▸ WORK REQUIRED
For this exercise, reproduce the entries below exactly, but only from the line containing "corners.forEach(([x, z, r], i)" through the line containing "centred on x = 0", both included.

▸ SUPPLIED ENTRIES
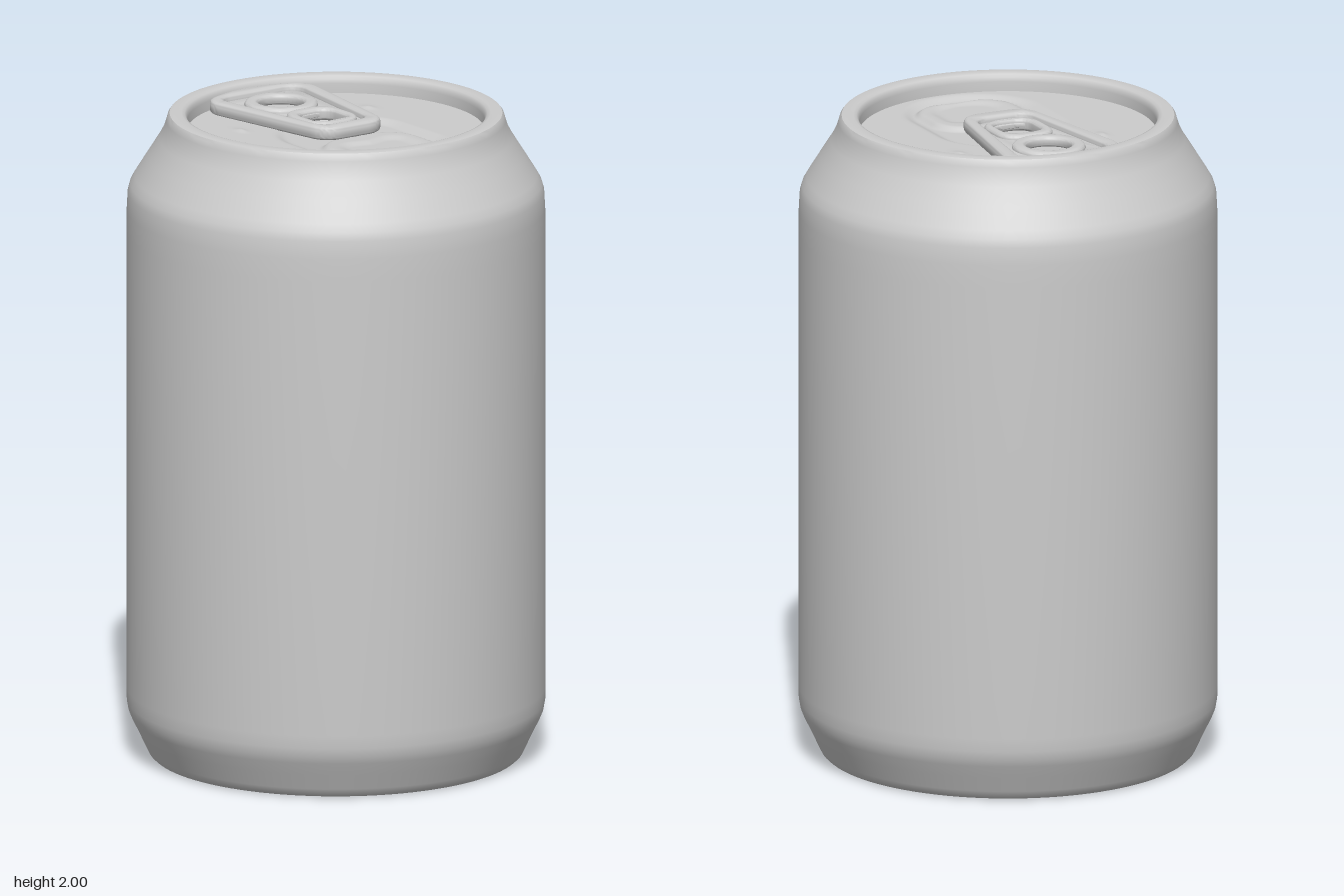
import * as THREE from 'three';
import { toCreasedNormals } from 'three/addons/utils/BufferGeometryUtils.js';

const material = new THREE.MeshStandardMaterial({ color: 0xcccccc });
const FLOOR = 1.945; // height of the lid panel

function add(parent, name, geometry) {
  const mesh = new THREE.Mesh(geometry, material);
  mesh.name = name;
  parent.add(mesh);
  return mesh;
}

// Closed outline with rounded corners; corners are [x, z, radius]
function rounded(corners, Type = THREE.Shape) {
  const path = new Type();
  const n = corners.length;
  corners.forEach(([x, z, r], i) => {
    const p = new THREE.Vector2(x, z);
    const toward = ([a, b]) => new THREE.Vector2(a, b).sub(p).setLength(r).add(p);
    const start = toward(corners[(i + n - 1) % n]);
    const end = toward(corners[(i + 1) % n]);
    if (i === 0) path.moveTo(start.x, start.y);
    else path.lineTo(start.x, start.y);
    path.quadraticCurveTo(x, z, end.x, end.y);
  });
  path.closePath();
  return path;
}

// Symmetric four-sided outline: back edge, then front edge
const taper = (z0, w0, r0, z1, w1, r1, Type) =>
  rounded([[-w0, z0, r0], [w0, z0, r0], [w1, z1, r1], [-w1, z1, r1]], Type);

const circle = (z, r, Type) => {
  const path = new Type();
  path.absarc(0, z, r, 0, Math.PI * 2);
  return path;
};

// Horizontal plate with rounded edges; bevel grows inward from the outline
function plate(shape, holes, top, bottom, bevel) {
  shape.holes.push(...holes);
  const geometry = new THREE.ExtrudeGeometry(shape, {
    depth: top - bottom - 2 * bevel, bevelThickness: bevel, bevelSize: bevel,
    bevelOffset: -bevel, bevelSegments: 4, curveSegments: 14,
  });
  geometry.rotateX(Math.PI / 2).translate(0, top - bevel, 0);
  return toCreasedNormals(geometry, 0.6);
}

// Signed distance to a rounded box centred on x = 0
function boxDistance(x, z, cz, hx, hz, r) {
  const qx = Math.abs(x) - hx + r, qz = Math.abs(z - cz) - hz + r;
  return Math.hypot(Math.max(qx, 0), Math.max(qz, 0)) + Math.min(Math.max(qx, qz), 0) - r;
}

// Pressed relief of the lid
function relief(x, z) {
  const inside = (d, soft) => 1 - THREE.MathUtils.smoothstep(d, -soft, soft);
  const channel = inside(boxDistance(x, z, 0.14, 0.2, 0.28, 0.19), 0.022);
  const mouth = inside(boxDistance(x, z, 0.23, 0.16, 0.14, 0.1), 0.012);
  const dish = inside(boxDistance(x, z + 0.25 * Math.abs(x), 0.265, 0.11, 0.09, 0.06), 0.02);
  const dimple = Math.exp(-(((Math.abs(x) - 0.24) / 0.014) ** 2) - ((z + 0.16) / 0.025) ** 2);
  return -0.014 * channel + 0.014 * mouth - 0.008 * dish + 0.006 * dimple;
}

export function createModel() {
  const can = new THREE.Group();
  can.name = 'drinkCan';

  // Body: recessed base, foot, wall, shoulder and rim in one turned profile
  const profile = [
    [0, 0.045], [0.495, 0.045], [0.505, 0.04], [0.52, 0.018], [0.532, 0.005], [0.545, 0],
    [0.558, 0.003], [0.568, 0.012], [0.577, 0.03], [0.6, 0.08], [0.62, 0.12], [0.629, 0.142],
    [0.634, 0.17], [0.635, 0.21], [0.635, 1.63], [0.634, 1.7], [0.631, 1.755], [0.624, 1.78],
    [0.61, 1.804], [0.57, 1.868], [0.537, 1.92], [0.523, 1.947], [0.514, 1.975],
    [0.51, 1.99], [0.504, 1.998], [0.494, 2], [0.468, 2], [0.458, 1.997], [0.452, 1.988],
    [0.45, 1.975], [0.45, FLOOR - 0.01],
  ].map(([r, y]) => new THREE.Vector2(r, y));
  add(can, 'body', toCreasedNormals(new THREE.LatheGeometry(profile, 96), 0.7));

  // Lid panel with the pressed opening
  const lid = new THREE.RingGeometry(0, 0.451, 160, 70).rotateX(-Math.PI / 2);
  const pos = lid.attributes.position;
  for (let i = 0; i < pos.count; i++) pos.setY(i, FLOOR + relief(pos.getX(i), pos.getZ(i)));
  lid.computeVertexNormals();
  add(can, 'lid', lid);

  // Pull tab: rounded frame, thin web, and rims round the two holes
  const tab = new THREE.Group();
  tab.name = 'pullTab';
  can.add(tab);
  const outline = rounded([
    [-0.2, -0.41, 0.07], [0, -0.48, 0.12], [0.2, -0.41, 0.07], [0.115, 0.105, 0.07], [-0.115, 0.105, 0.07],
  ]);
  add(tab, 'tabFrame', plate(outline,
    [taper(-0.405, 0.15, 0.06, 0.05, 0.085, 0.045, THREE.Path)], 1.984, 1.942, 0.013));
  add(tab, 'tabWeb', plate(taper(-0.415, 0.16, 0.05, 0.06, 0.095, 0.04),
    [circle(-0.28, 0.08, THREE.Path), taper(-0.13, 0.07, 0.05, 0, 0.07, 0.05, THREE.Path)],
    1.966, 1.952, 0.002));
  add(tab, 'fingerHoleRim', plate(circle(-0.28, 0.112, THREE.Shape),
    [circle(-0.28, 0.07, THREE.Path)], 1.979, 1.946, 0.012));
  add(tab, 'rivetHoleRim', plate(taper(-0.17, 0.09, 0.07, 0.025, 0.09, 0.07),
    [taper(-0.132, 0.062, 0.05, 0.008, 0.062, 0.05, THREE.Path)], 1.979, 1.94, 0.011));

  return can;
}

▸ ANSWER SECTION
  corners.forEach(([x, z, r], i) => {
    const p = new THREE.Vector2(x, z);
    const toward = ([a, b]) => new THREE.Vector2(a, b).sub(p).setLength(r).add(p);
    const start = toward(corners[(i + n - 1) % n]);
    const end = toward(corners[(i + 1) % n]);
    if (i === 0) path.moveTo(start.x, start.y);
    else path.lineTo(start.x, start.y);
    path.quadraticCurveTo(x, z, end.x, end.y);
  });
  path.closePath();
  return path;
}

// Symmetric four-sided outline: back edge, then front edge
const taper = (z0, w0, r0, z1, w1, r1, Type) =>
  rounded([[-w0, z0, r0], [w0, z0, r0], [w1, z1, r1], [-w1, z1, r1]], Type);

const circle = (z, r, Type) => {
  const path = new Type();
  path.absarc(0, z, r, 0, Math.PI * 2);
  return path;
};

// Horizontal plate with rounded edges; bevel grows inward from the outline
function plate(shape, holes, top, bottom, bevel) {
  shape.holes.push(...holes);
  const geometry = new THREE.ExtrudeGeometry(shape, {
    depth: top - bottom - 2 * bevel, bevelThickness: bevel, bevelSize: bevel,
    bevelOffset: -bevel, bevelSegments: 4, curveSegments: 14,
  });
  geometry.rotateX(Math.PI / 2).translate(0, top - bevel, 0);
  return toCreasedNormals(geometry, 0.6);
}

// Signed distance to a rounded box centred on x = 0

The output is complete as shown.